Though Rosales, who spent 2010-12 with Oakland and re-signed in January on a one-year $1.25 million deal, is well-versed in preparing himself all over the diamond, one position in particular is one that he says is most difficult to master in limited time.

“Shortstop,” he offered without hesitation. “There’s a lot more going on there, a lot less room for error. At shortstop, especially with a guy like Mike Trout running, you’ve got to be in good rhythm, good timing, get rid of the ball and make an accurate throw.”

Depending on how the A’s prioritize their 25-man roster, Rosales could very well be the only backup infielder. That means fellow infielders Joey Wendle and Chad Pinder would start in the minors if the A’s were to keep a fifth outfielder or third catcher. But because the A’s have some players who can fill in at multiple spots, there’s numerous ways they can choose to configure the roster when it comes time to pare it down.

Rosales, 33, said walking back into the A’s clubhouse for the first time made him “feel like I’m back home.” So much of the support staff — equipment guys, clubhouse guys — are the same as when he was here before. He was also happy to see former infield mate Mark Ellis walk through the door Sunday. He says Ellis, a teammate from 2010-11, instilled in him the importance of being a great defender. Ellis is working as a part-time spring instructor.

“He told me, the No. 1 reason he was in the big leagues was because of this,” Rosales said, holding up his glove. “I was such a young player then. I’d always work with him, how to turn double plays. Just to have him around is awesome.”
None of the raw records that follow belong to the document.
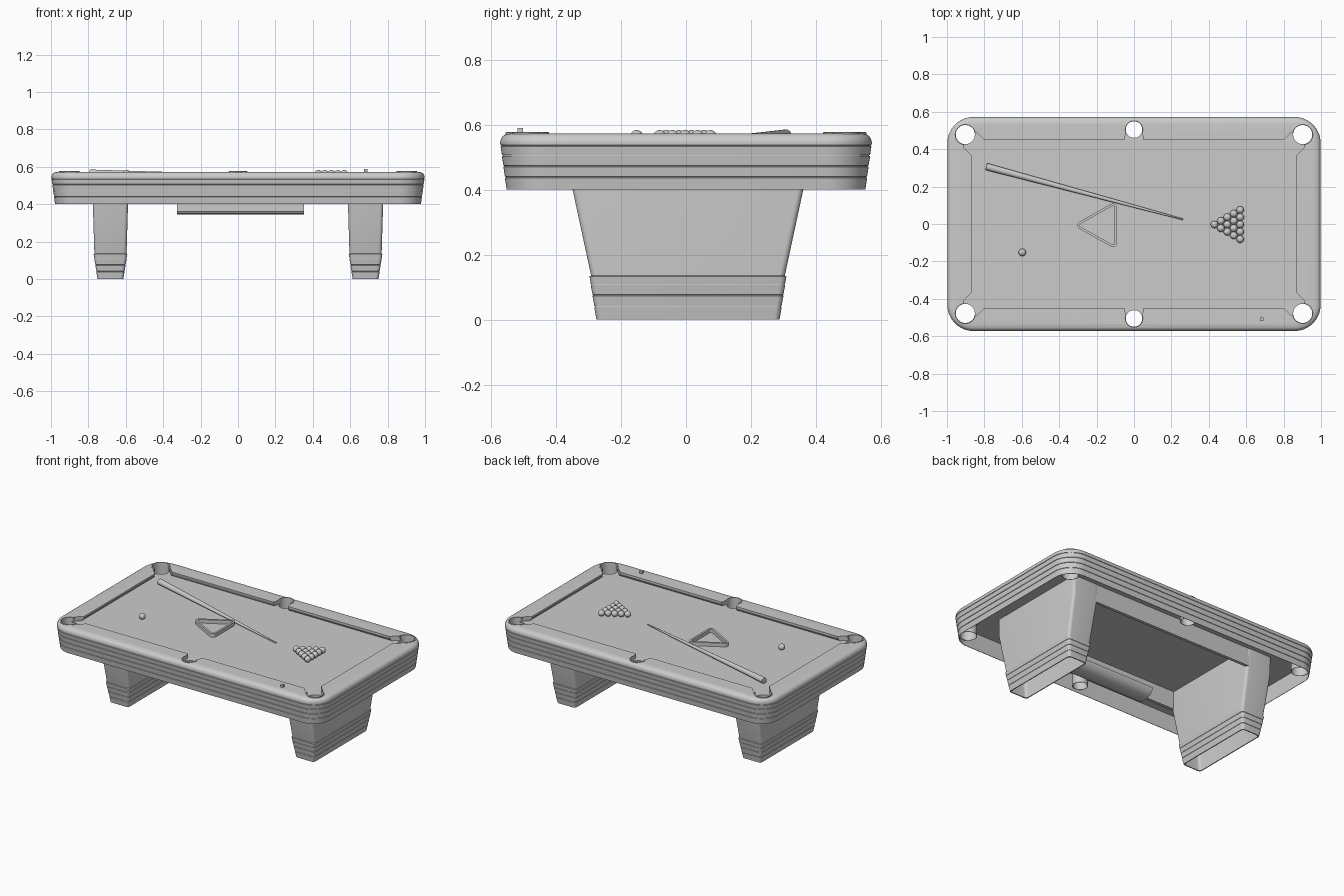
import bpy, bmesh, math
from mathutils import Vector, Matrix

if "Cube" in bpy.data.objects:
    bpy.data.objects.remove(bpy.data.objects["Cube"])

grey = bpy.data.materials.new("plain grey")
grey.use_nodes = True
COLOUR = (0.6, 0.6, 0.6, 1)
grey.diffuse_color = COLOUR
grey.node_tree.nodes["Principled BSDF"].inputs["Base Color"].default_value = COLOUR

BED, TOP, UNDER = 0.543, 0.573, 0.52
PI = math.pi


def finish(name, bm, smooth=True):
    bmesh.ops.recalc_face_normals(bm, faces=bm.faces)
    mesh = bpy.data.meshes.new(name)
    bm.to_mesh(mesh)
    bm.free()
    ob = bpy.data.objects.new(name, mesh)
    bpy.context.collection.objects.link(ob)
    mesh.materials.append(grey)
    if smooth:
        shade(ob)
    return ob


def shade(ob):
    bpy.ops.object.select_all(action='DESELECT')
    ob.select_set(True)
    bpy.context.view_layer.objects.active = ob
    bpy.ops.object.shade_smooth_by_angle(angle=math.radians(32))


def rounded(centres, r, seg=8):
    """Outline around counter-clockwise corner centres with arcs of radius r."""
    pts, n = [], len(centres)
    for i, c in enumerate(centres):
        a, b = Vector(centres[i - 1]), Vector(centres[(i + 1) % n])
        c = Vector(c)
        d0, d1 = c - a, b - c
        start = math.atan2(-d0.x, d0.y)
        turn = (math.atan2(-d1.x, d1.y) - start) % (2 * PI)
        for k in range(seg + 1):
            t = start + turn * k / seg
            pts.append((c.x + r * math.cos(t), c.y + r * math.sin(t)))
    return pts


def rect(hx, hy, r, cx=0, cy=0, seg=8):
    x, y = hx - r, hy - r
    return rounded([(cx - x, cy - y), (cx + x, cy - y), (cx + x, cy + y), (cx - x, cy + y)], r, seg)


def loft(name, layers, ring=False, smooth=True):
    """Skin a stack of (outline, z) layers; ring joins the last to the first."""
    bm = bmesh.new()
    loops = [[bm.verts.new((x, y, z)) for x, y in pts] for pts, z in layers]
    pairs = list(zip(loops, loops[1:]))
    if ring:
        pairs.append((loops[-1], loops[0]))
    for a, b in pairs:
        for i in range(len(a)):
            j = (i + 1) % len(a)
            bm.faces.new((a[i], a[j], b[j], b[i]))
    if not ring:
        bm.faces.new(loops[0])
        bm.faces.new(loops[-1])
    return finish(name, bm, smooth)


def box(name, lo, hi):
    bm = bmesh.new()
    lo, hi = Vector(lo), Vector(hi)
    bmesh.ops.create_cube(bm, size=1, matrix=Matrix.Translation((lo + hi) / 2) @ Matrix.Diagonal((*(hi - lo), 1)))
    return finish(name, bm, False)


def circle(x, y, r, n=40):
    return [(x + r * math.cos(2 * PI * k / n), y + r * math.sin(2 * PI * k / n)) for k in range(n)]


def cut(ob, cutter):
    m = ob.modifiers.new("cut", 'BOOLEAN')
    m.object, m.operation, m.solver = cutter, 'DIFFERENCE', 'EXACT'
    bpy.context.view_layer.objects.active = ob
    bpy.ops.object.modifier_apply(modifier=m.name)


def grooved(z0, z1, in0, in1, grooves, depth):
    """Side profile of (inset, z) from z0 to z1 with narrow grooves."""
    slope = lambda z: in0 + (in1 - in0) * (z - z0) / (z1 - z0)
    prof = [(in0, z0)]
    for g in grooves:
        s = slope(g)
        prof += [(s, g - 0.002), (s + depth, g - 0.001), (s + depth, g + 0.001), (s, g + 0.002)]
    return prof + [(in1, z1)]


# Cabinet: banded skirt, rounded rail top, hollow below
side = grooved(0.4, 0.545, 0.02, 0, (0.438, 0.472, 0.505, 0.535), 0.003)
side += [(0.003, 0.556), (0.008, 0.564), (0.017, 0.570), (0.035, TOP)]
inner = [(0.015, UNDER), (0.023, 0.4)]
cabinet = loft("cabinet", [(rect(0.998 - i, 0.572 - i, 0.14 - i, seg=14), z) for i, z in inner + side])

# Sunken playing field with undercut cushions and angled pocket mouths
quarter = [(0.87, 0), (0.87, 0.37), (0.912, 0.412), (0.9, 0.48), (0.842, 0.49),
           (0.8, 0.448), (0.052, 0.448), (0.042, 0.495)]
upper = quarter + [(-x, y) for x, y in reversed(quarter[1:])] + [(-0.87, 0)]
outline = upper + [(x, -y) for x, y in reversed(upper[1:-1])]
wide = [(x * 1.015, y * 1.025) for x, y in outline]
field = loft("field_cutter", [(wide, BED), (outline, 0.561), (outline, 0.7)], smooth=False)
cut(cabinet, field)

# Pockets: holes through the bed, each with a liner
pockets = [(sx * 0.902, sy * 0.478, 0.051) for sx in (-1, 1) for sy in (-1, 1)]
pockets += [(0, sy * 0.505, 0.044) for sy in (-1, 1)]
for x, y, r in pockets:
    hole = loft("hole_cutter", [(circle(x, y, r + 0.002), z) for z in (0.505, 0.7)])
    cut(cabinet, hole)
    bpy.data.objects.remove(hole)
    liner = loft("pocket_liner", [(circle(x, y, r), 0.42), (circle(x, y, r + 0.003), 0.42),
                                  (circle(x, y, r + 0.003), 0.5), (circle(x, y, r + 0.006), 0.52),
                                  (circle(x, y, r + 0.006), 0.575), (circle(x, y, r + 0.003), 0.577),
                                  (circle(x, y, r), 0.576)], ring=True)
    cut(liner, field)
    shade(liner)
bpy.data.objects.remove(field)
shade(cabinet)

# Legs: tapered hollow shells with a banded foot
foot = grooved(0, 0.133, 0.021, 0, (0.04, 0.075, 0.108), 0.002)
for s, label in ((-1, "right"), (1, "left")):
    def ring(hx, hy):
        return rect(hx, hy, 0.018, s * 0.682, 0.006, 6)
    layers = [(ring(0.085, 0.34), UNDER - 0.01), (ring(0.063, 0.275), 0)]
    layers += [(ring(0.090 - i, 0.303 - i), z) for i, z in foot]
    layers += [(ring(0.086, 0.298), 0.135), (ring(0.094, 0.355), 0.4), (ring(0.094, 0.358), UNDER)]
    loft(label + "_leg", layers)

# Beams between the legs
for s, label in ((-1, "front"), (1, "back")):
    y = s * 0.345 + 0.006
    box(label + "_beam", (-0.6, y - 0.01, 0.4), (0.6, y + 0.01, UNDER))

# Ball return tray under the front beam
section = [(0.4, -0.336), (0.362, -0.336), (0.351, -0.328), (0.346, -0.312),
           (0.346, -0.27), (0.356, -0.24), (0.375, -0.218), (0.4, -0.21)]
tray = loft("ball_return", [(section, x) for x in (-0.325, 0.353)])
tray.data.transform(Matrix(((0, 0, 1, 0), (0, 1, 0, 0), (1, 0, 0, 0), (0, 0, 0, 1))))
tray.data.flip_normals()


# Balls: a racked triangle and the cue ball
def ball(name, x, y, r=0.02):
    bm = bmesh.new()
    bmesh.ops.create_uvsphere(bm, u_segments=24, v_segments=14, radius=r,
                              matrix=Matrix.Translation((x, y, BED + r)))
    finish(name, bm)


for row in range(5):
    for k in range(row + 1):
        ball("racked_ball", 0.43 + row * 0.0345, (k - row / 2) * 0.039 - 0.003)
ball("cue_ball", -0.597, -0.152)

# Triangle rack
corners = [(-0.279, -0.007), (-0.113, -0.1), (-0.113, 0.086)]
loft("triangle_rack", [(rounded(corners, r), z) for r, z in
                       ((0.01, BED), (0.023, BED), (0.023, 0.567), (0.01, 0.567))], ring=True)

# Cue stick, tapering to the tip
butt, tip = Vector((-0.79, 0.307, BED + 0.023)), Vector((0.262, 0.025, BED + 0.006))
bm = bmesh.new()
turn = (tip - butt).to_track_quat('Z', 'Y').to_matrix().to_4x4()
bmesh.ops.create_cone(bm, cap_ends=True, segments=20, radius1=0.019, radius2=0.004,
                      depth=(tip - butt).length, matrix=Matrix.Translation((butt + tip) / 2) @ turn)
finish("cue_stick", bm)

# Chalk on the front rail
box("chalk", (0.675, -0.519, TOP - 0.002), (0.693, -0.501, 0.589))
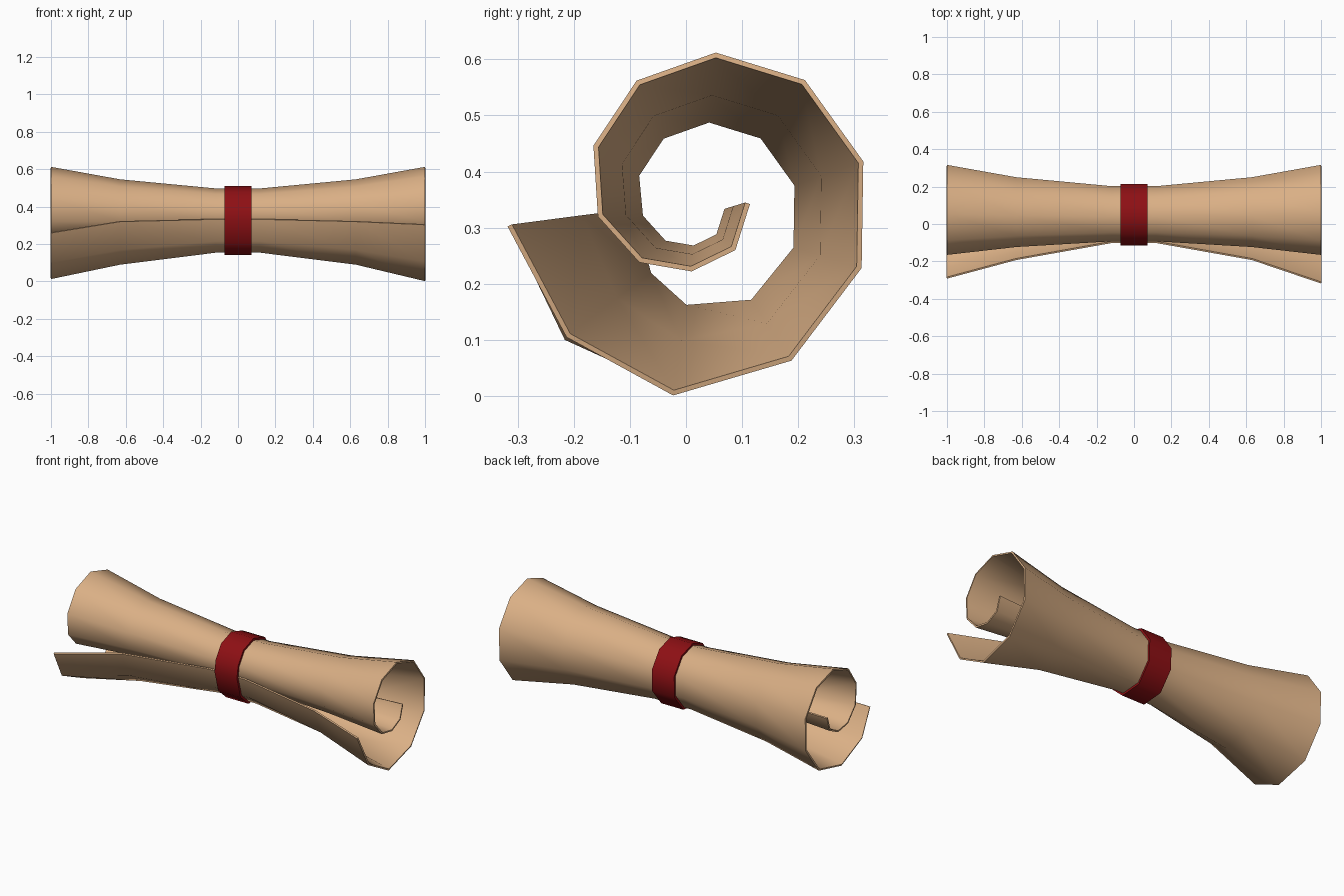
import bpy, bmesh, math
from mathutils import Vector

if "Cube" in bpy.data.objects:
    bpy.data.objects.remove(bpy.data.objects["Cube"])


def material(name, rgb):
    m = bpy.data.materials.new(name)
    m.diffuse_color = (*rgb, 1)
    m.use_nodes = True
    m.node_tree.nodes["Principled BSDF"].inputs["Base Color"].default_value = m.diffuse_color
    return m


parchment = material("parchment tan", (0.70, 0.43, 0.235))
red = material("ribbon dark red", (0.27, 0.005, 0.007))

# Spiral cross-section (y, z) of the outer surface, from loose flap to inner edge
END = [(-0.318, 0.302), (-0.213, 0.105), (-0.023, 0.001), (0.188, 0.063),
       (0.313, 0.228), (0.316, 0.418), (0.212, 0.563), (0.053, 0.612),
       (-0.088, 0.562), (-0.165, 0.446), (-0.157, 0.320), (-0.083, 0.238),
       (0.010, 0.222), (0.088, 0.260), (0.114, 0.342)]
# Tight waist: the end spiral shrunk about its centre, with the flap pulled in
CY, CZ, K = 0.022, 0.314, 0.6
MID = [(CY + (y - CY) * K, CZ + (z - CZ) * K) for y, z in END]
MID = [(y + 0.004 * (CY - y) / 0.18 * -1, z + 0.004 * (z - CZ) / 0.18) if 3 <= i < 10
       else (y, z) for i, (y, z) in enumerate(MID)]
MID[:4] = [(-0.102, 0.331), (-0.070, 0.214), (-0.002, 0.153), (0.121, 0.163)]
# Left end flap hangs a little lower
LEFT = [(-0.292, 0.258), (-0.216, 0.100), (-0.023, 0.012)] + END[3:]


def blend(a, b, t):
    return [(p[0] + (q[0] - p[0]) * t, p[1] + (q[1] - p[1]) * t) for p, q in zip(a, b)]


def loft(name, sections, closed, mat, thickness, offset):
    bm = bmesh.new()
    rows = [[bm.verts.new((x, y, z)) for y, z in prof] for x, prof in sections]
    n = len(rows[0])
    for r, s in zip(rows, rows[1:]):
        for j in range(n if closed else n - 1):
            k = (j + 1) % n
            bm.faces.new((r[j], s[j], s[k], r[k]))
    me = bpy.data.meshes.new(name)
    bm.to_mesh(me)
    bm.free()
    ob = bpy.data.objects.new(name, me)
    bpy.context.collection.objects.link(ob)
    me.materials.append(mat)
    # Sheet normals point into the roll
    mod = ob.modifiers.new("thickness", "SOLIDIFY")
    mod.thickness = thickness
    mod.offset = offset
    mod.use_even_offset = True
    bpy.ops.object.select_all(action="DESELECT")
    ob.select_set(True)
    bpy.context.view_layer.objects.active = ob
    bpy.ops.object.modifier_apply(modifier=mod.name)
    bpy.ops.object.shade_smooth_by_angle(angle=math.radians(60))
    return ob


# Rolled sheet
WAIST = blend(MID, END, 0.42)
loft("scroll_sheet", [(-1, LEFT), (-0.63, WAIST), (-0.12, MID), (0.12, MID),
                      (0.63, WAIST), (1, END)], False, parchment, 0.009, 1)

# Ribbon band hugging the waist
loop = MID[:10]
loft("ribbon_band", [(-0.073, loop), (0.073, loop)], True, red, 0.012, -1)
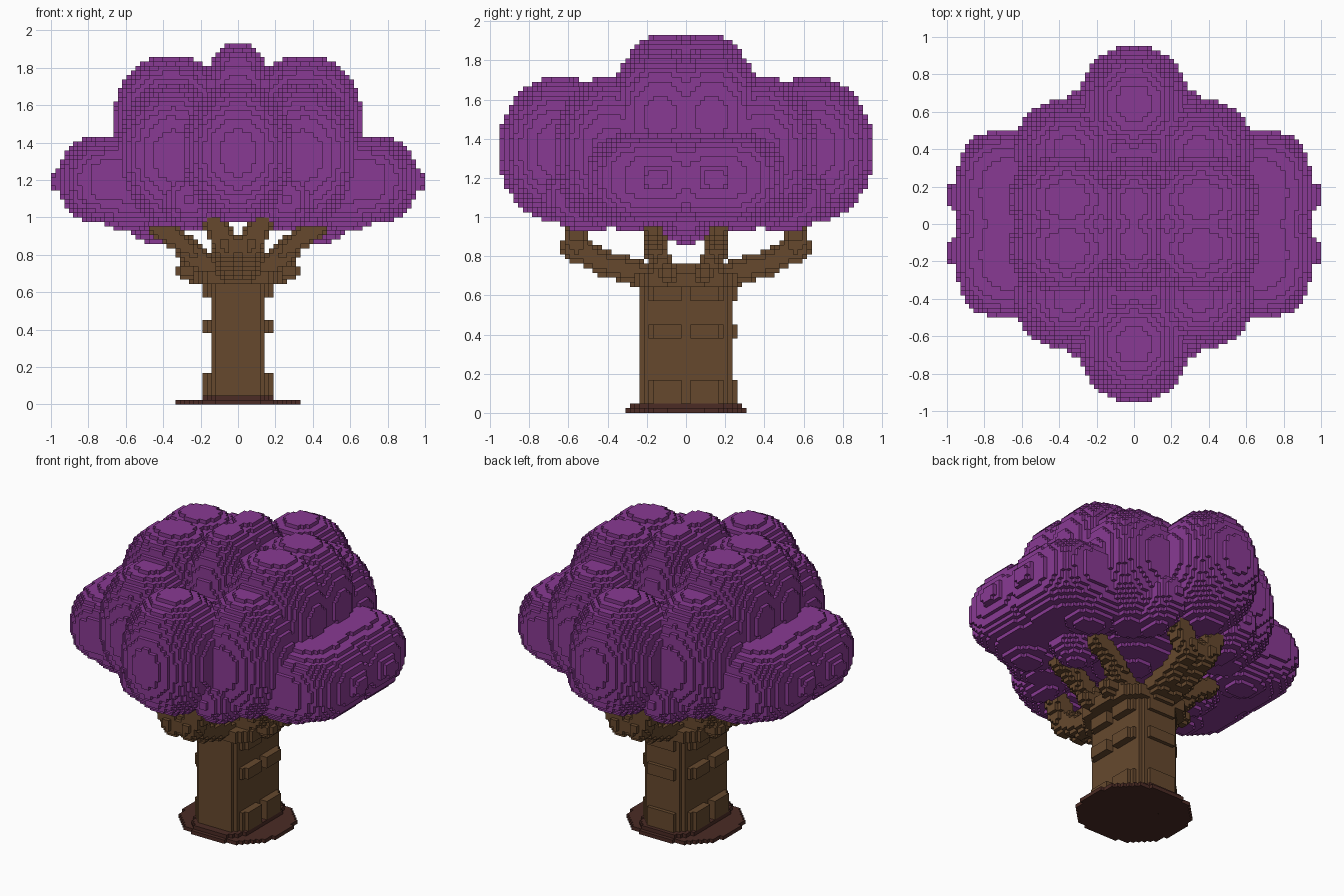
import bpy
import math
from mathutils import Vector

V = 1 / 42  # edge of one block

cube = bpy.data.objects.get("Cube")
if cube:
    bpy.data.objects.remove(cube)


def material(name, rgb):
    m = bpy.data.materials.new(name)
    m.use_nodes = True
    m.diffuse_color = (*rgb, 1)
    bsdf = next(n for n in m.node_tree.nodes if n.type == 'BSDF_PRINCIPLED')
    bsdf.inputs["Base Color"].default_value = (*rgb, 1)
    bsdf.inputs["Roughness"].default_value = 0.9
    return m


def cells_between(low, high):
    return range(math.floor(low / V), math.ceil(high / V) + 1)


def blob(center, radii, power=2.0):
    """Blocks whose centres lie in a rounded solid."""
    spans = [cells_between(c - r, c + r) for c, r in zip(center, radii)]
    terms = [{i: abs(((i + .5) * V - c) / r) ** power for i in s}
             for s, c, r in zip(spans, center, radii)]
    return {(i, j, k) for i, a in terms[0].items() for j, b in terms[1].items()
            if a + b <= 1 for k, c in terms[2].items() if a + b + c <= 1}


def column(rx, ry, z0, z1, power):
    """Upright column with a rounded-rectangle section."""
    return {(i, j, k) for i in cells_between(-rx, rx) for j in cells_between(-ry, ry)
            if abs((i + .5) * V / rx) ** power + abs((j + .5) * V / ry) ** power <= 1
            for k in range(round(z0 / V), round(z1 / V))}


def branch(points, r0, r1):
    """Tapering limb through a few points."""
    out = set()
    steps = 10
    total = steps * (len(points) - 1)
    for n, (a, b) in enumerate(zip(points, points[1:])):
        for s in range(steps + 1):
            r = r0 + (r1 - r0) * (n * steps + s) / total
            out |= blob(Vector(a).lerp(Vector(b), s / steps), (r, r, r))
    return out


def mirrored(cells):
    """Repeat blocks across the x and y planes."""
    cells = cells | {(-1 - i, j, k) for i, j, k in cells}
    return cells | {(i, -1 - j, k) for i, j, k in cells}


def build(name, cells, mat, hidden=frozenset()):
    """Skin the blocks with the largest flat rectangles that fit."""
    solid = cells | hidden
    verts, faces, index = [], [], {}

    def vert(p):
        if p not in index:
            index[p] = len(verts)
            verts.append(tuple(c * V for c in p))
        return index[p]

    for axis in range(3):
        u, v = (axis + 1) % 3, (axis + 2) % 3
        for side in (0, 1):
            layers = {}
            for c in cells:
                n = list(c)
                n[axis] += 2 * side - 1
                if tuple(n) not in solid:
                    layers.setdefault(c[axis], set()).add((c[u], c[v]))
            for level, open_cells in layers.items():
                for a, b in sorted(open_cells):
                    if (a, b) not in open_cells:
                        continue
                    b1 = b + 1
                    while (a, b1) in open_cells:
                        b1 += 1
                    a1 = a + 1
                    while all((a1, t) in open_cells for t in range(b, b1)):
                        a1 += 1
                    open_cells -= {(s, t) for s in range(a, a1) for t in range(b, b1)}
                    loop = []
                    for s, t in ((a, b), (a1, b), (a1, b1), (a, b1)):
                        p = [0, 0, 0]
                        p[axis], p[u], p[v] = level + side, s, t
                        loop.append(vert(tuple(p)))
                    faces.append(loop if side else loop[::-1])
    mesh = bpy.data.meshes.new(name)
    mesh.from_pydata(verts, [], faces)
    mesh.materials.append(mat)
    mesh.update()
    obj = bpy.data.objects.new(name, mesh)
    bpy.context.collection.objects.link(obj)
    return obj


purple = material("purple leaves", (.25, .042, .292))
brown = material("brown bark", (.133, .066, .027))
maroon = material("dark soil", (.07, .024, .018))

# Ground disc
base = column(.333, .31, 0, V, 2.3) | column(.19, .285, V, 2 * V, 4)

# Trunk with three raised, grooved bands and a flared crown
trunk = column(.145, .235, 2 * V, .65, 8)
for low, high in ((2 * V, .167), (.381, .452), (.56, .65)):
    trunk |= {c for c in column(.188, .19, low, high, 8) if c[1] not in (-1, 0)}
    trunk |= {c for c in column(.12, .258, low, high, 8) if c[1] > 0}
trunk |= column(.255, .275, .643, .714, 3) | column(.2, .2, .714, .762, 3)

# Limbs, repeated in all four quarters
limbs = branch([(.05, .2, .7), (.05, .42, .765), (.06, .56, .84)], .07, .065)
limbs |= branch([(.06, .56, .84), (.13, .56, .98)], .075, .06)
limbs |= branch([(.1, .12, .71), (.22, .14, .78), (.32, .16, .88), (.42, .17, .94)], .065, .055)
limbs |= branch([(.1, .08, .7), (.285, .09, .715)], .06, .045)
wood = trunk | mirrored(limbs)

# Leaf clumps of one quarter: centre, radii, roundness
clumps = [
    ((0, .1, 1.545), (.205, .26, .39), 2.2),
    ((.36, .13, 1.515), (.305, .27, .35), 2.2),
    ((.35, .39, 1.33), (.295, .28, .387), 2.1),
    ((0, .645, 1.345), (.295, .31, .375), 2.1),
    ((.66, .16, 1.2), (.295, .345, .235), 2.7),
    ((.7, .145, 1.2), (.305, .11, .09), 3),
    ((.58, .28, 1.16), (.25, .22, .23), 2.2),
    ((.26, .5, 1.1), (.16, .23, .172), 2),
    ((.44, 0, 1.1), (.2, .17, .24), 2),
    ((0, 0, 1.33), (.55, .55, .345), 2.2),
]
leaves = set()
for center, radii, power in clumps:
    leaves |= blob(center, radii, power)
leaves = mirrored(leaves)

build("ground_disc", base, maroon)
build("trunk_and_branches", wood - leaves, brown, leaves)
build("leaf_canopy", leaves, purple)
NOTEWORTHY: Sonny Gray and Kendall Graveman were among the pitchers who faced hitters for the first time this season. Bruce Maxwell caught Gray, his first time behind the plate with Gray other than the one inning Gray threw in an abbreviated start at Anaheim toward the end of last season. Maxwell said Gray’s changeup in particular looked good.

Manager Bob Melvin has been very impressed early on with Graveman’s command. Graveman said he’s trying to improve his changeup, in an effort to induce weak contact from righties and get them on the their front foot, which could then make him more effective on the inside corner.

CAMP BATTLE: There could be a good fight for the seventh and final spot in the bullpen, and it would seem being left-handed could give someone an edge. Sean Doolittle is the only lefty currently projected among the A’s top six relievers. Melvin had good things to say about Daniel Coulombe, a lefty who made 35 appearances in relief last year and also saw a bit of time with Oakland in 2015. Coulombe posted a 4.53 ERA last season but struck out 54 in 47 2/3 innings.